Hornblower
2007-Nov-01, 07:29 PM
What if the hand does not in fact move continously? If superhighspeed photography proved that the hands of a clock do in fact move in jerks and spurts, would you be willing to revise your concept of time in light of that fact?
I would not revise the concept. The intent is to use a continuously moving, constant rate hand as an analog indicator of passing time. If a real mechanical clock is running roughly at a fine enough scale, it will degrade the accuracy of the task at hand, but that does not necessarily make it a valid digital indicator. If the roughness is negligible at the scale of the actual task, it remains valid to consider the clock to be a useful analog indicator.


I'm all for that that, but if reality really is digital in nature, then the processes science use to measure reality will also be digital.

Digital thinking is indeed connected to our concept of integers, but analog thinking is inherently connected to our concept of integrals--as you rightly point out. The question is how nature integrates: analytically, or with brute force--or does she just look them up?
I think many of us are misusing the words digital and analog as stand-alone descriptions of the properties of the various constituents of the universe. My preference would be to reserve them for the two types of mathematical correspondences between objects and our transcripts of data about them. For describing the objects themselves I would prefer discrete or quantized for the former, and continuous for the latter. I think Ken G made that point very well.

Ken G
2007-Nov-02, 02:34 PM
What about the speculation that like evolves from other, different, life? That speculation doesn't touch the question of the origin of life, but it is advantageous nevertheless because it buys time. Now we don't have wonder whether maggots spontaneously develop from rotting flesh. The one-offverse is about as intellectually satisfying and even less likely than a spontaneous maggot.

So under your logic there are at least four (and probably six) truth-values:



Ts
Fs
Ta
Fa
Tv
Fv

where s = scientific, a = absolute, and v = vernacular (since you apparently want to make a distinction between scientific truth and truth as it ordinarily functions among nonscientists in everyday life). :whistle:
Only six you think? Stretch yourself.

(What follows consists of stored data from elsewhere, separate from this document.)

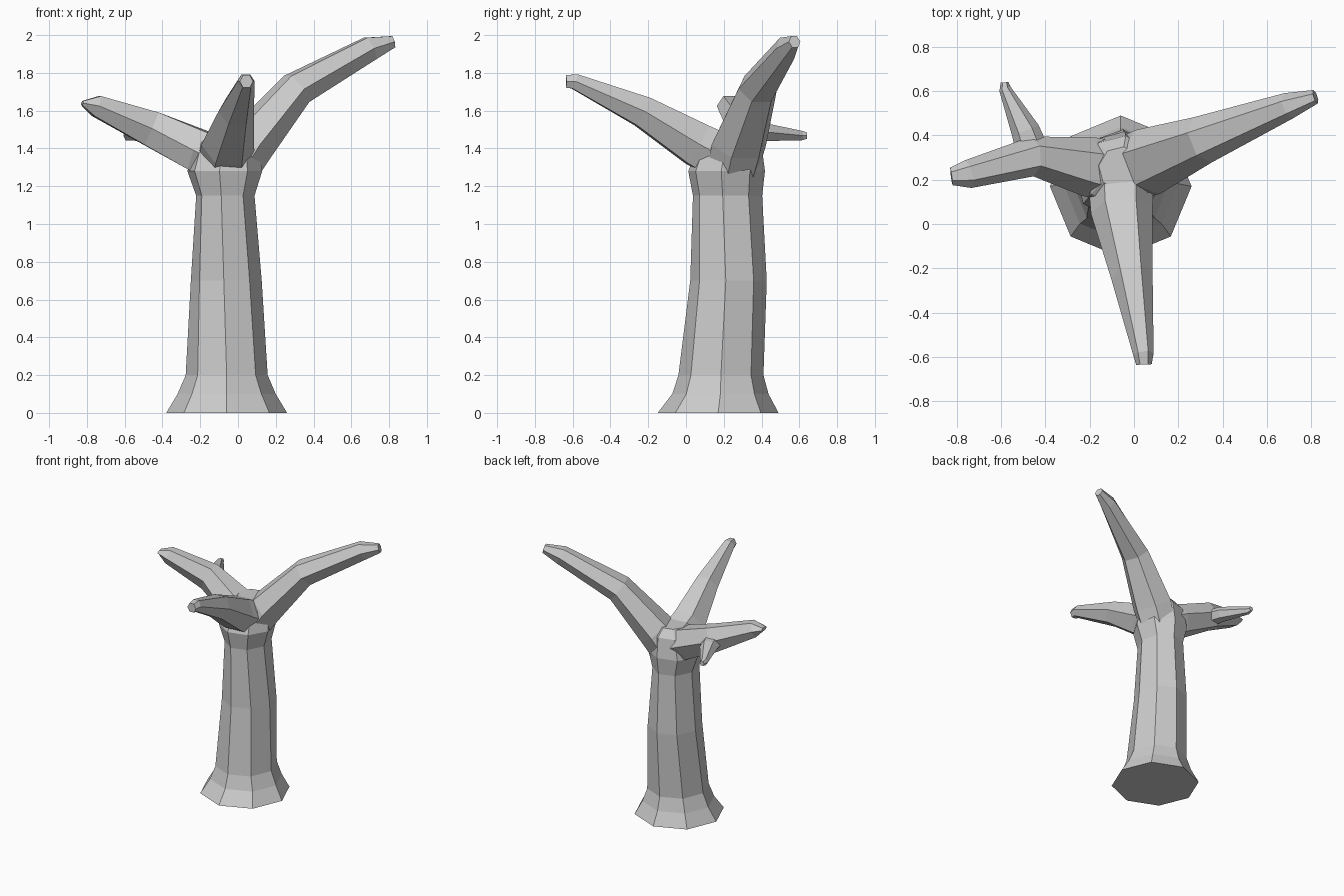
import bpy, bmesh
from math import cos, sin, pi, radians
from mathutils import Vector

if "Cube" in bpy.data.objects:
    bpy.data.objects.remove(bpy.data.objects["Cube"])


def loft(name, rings):
    """Closed mesh through rings that share one point count."""
    bm = bmesh.new()
    loops = [[bm.verts.new(p) for p in ring] for ring in rings]
    n = len(loops[0])
    for a, b in zip(loops, loops[1:]):
        for i in range(n):
            j = (i + 1) % n
            bm.faces.new((a[i], a[j], b[j], b[i]))
    bm.faces.new(loops[0])
    bm.faces.new(loops[-1])
    bmesh.ops.recalc_face_normals(bm, faces=bm.faces)
    mesh = bpy.data.meshes.new(name)
    bm.to_mesh(mesh)
    bm.free()
    obj = bpy.data.objects.new(name, mesh)
    bpy.context.collection.objects.link(obj)
    return obj


def flat_ring(x, y, z, rx, ry, twist=0, n=8):
    return [Vector((x + rx * cos(2 * pi * i / n + radians(twist)),
                    y + ry * sin(2 * pi * i / n + radians(twist)), z)) for i in range(n)]


def branch(name, stations, n=6):
    """Faceted limb; each station is (centre, half width, half height)."""
    pts = [Vector(s[0]) for s in stations]
    rings = []
    for k, (c, w, h) in enumerate(stations):
        t = (pts[min(k + 1, len(pts) - 1)] - pts[max(k - 1, 0)]).normalized()
        side = t.cross(Vector((0, 0, 1))).normalized()
        up = side.cross(t)
        rings.append([Vector(c) + side * w * cos(2 * pi * i / n) + up * h * 1.1 * sin(2 * pi * i / n)
                      for i in range(n)])
    return loft(name, rings)


# Trunk: flared foot, slight backward lean, spreading crown
tree = loft("tree", [
    flat_ring(-.06, .17, 0, .32, .32),
    flat_ring(-.06, .182, .1, .26, .255),
    flat_ring(-.06, .185, .2, .217, .225),
    flat_ring(-.062, .225, .7, .188, .203, -4),
    flat_ring(-.067, .22, 1.15, .156, .185, -8),
    flat_ring(-.07, .215, 1.28, .2, .205, -8),
    flat_ring(-.06, .235, 1.43, .165, .165, -8),
    flat_ring(-.06, .25, 1.49, .1, .1, -8),
])

# Limbs and twig
limbs = [
    branch("right_branch", [((-.06, .235, 1.22), .14, .11), ((.06, .28, 1.42), .155, .12),
                            ((.31, .38, 1.715), .11, .09), ((.70, .535, 1.93), .06, .065),
                            ((.82, .575, 1.965), .032, .032)]),
    branch("left_branch", [((-.06, .23, 1.32), .14, .13), ((-.21, .26, 1.39), .135, .115),
                           ((-.46, .305, 1.505), .09, .098), ((-.75, .225, 1.625), .064, .058),
                           ((-.825, .215, 1.64), .04, .012)]),
    branch("front_branch", [((-.06, .22, 1.34), .15, .13), ((-.055, .06, 1.42), .14, .12),
                            ((-.01, -.23, 1.595), .095, .085), ((.043, -.59, 1.755), .046, .042),
                            ((.045, -.635, 1.755), .035, .035)]),
    branch("twig", [((-.46, .33, 1.485), .075, .05), ((-.49, .42, 1.485), .065, .048),
                    ((-.583, .61, 1.468), .027, .026), ((-.585, .64, 1.468), .018, .018)]),
]

# Fuse everything into one solid
bpy.context.view_layer.objects.active = tree
for limb in limbs:
    mod = tree.modifiers.new("fuse", "BOOLEAN")
    mod.operation = "UNION"
    mod.solver = "EXACT"
    mod.object = limb
    bpy.ops.object.modifier_apply(modifier=mod.name)
    bpy.data.objects.remove(limb)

What if the hand does not in fact move continously? Find a way to pose that question scientifically and perhaps it will have a scientific answer someday. But you have overlooked that very first step.

If superhighspeed photography proved that the hands of a clock do in fact move in jerks and spurts, would you be willing to revise your concept of time in light of that fact?Obviously that would require new models. That's all it would do, that's science.


I'm all for that that, but if reality really is digital in nature, then the processes science use to measure reality will also be digital. If wishes were fishes...


Digital thinking is indeed connected to our concept of integers, but analog thinking is inherently connected to our concept of integrals--as you rightly point out. The question is how nature integrates: analytically, or with brute force--or does she just look them up?Exactly. I think the answer must be that any of those is absurd.

tommac
2008-Apr-21, 03:22 PM
It used to be analog, but now it's digital! :)

But seriously, it's a good question and I find it interesting as well. There is a whole stream of thought called "digital cosmology" that claims that the universe is digital, i.e. information based. I suspect it would be considered "against the mainstream," but I'm not really sure.

Isnt string theory digital?

McGatney
2010-Apr-21, 07:43 AM
We should look at the recent proof by David H. Wolpert at NASA, which states that within any system of universes, quantities exist which cannot be ascertained by any inference device (including the human mind) inside the system. It just may be that whether the universe is analog or digital is one of these inherently unknowable quantities.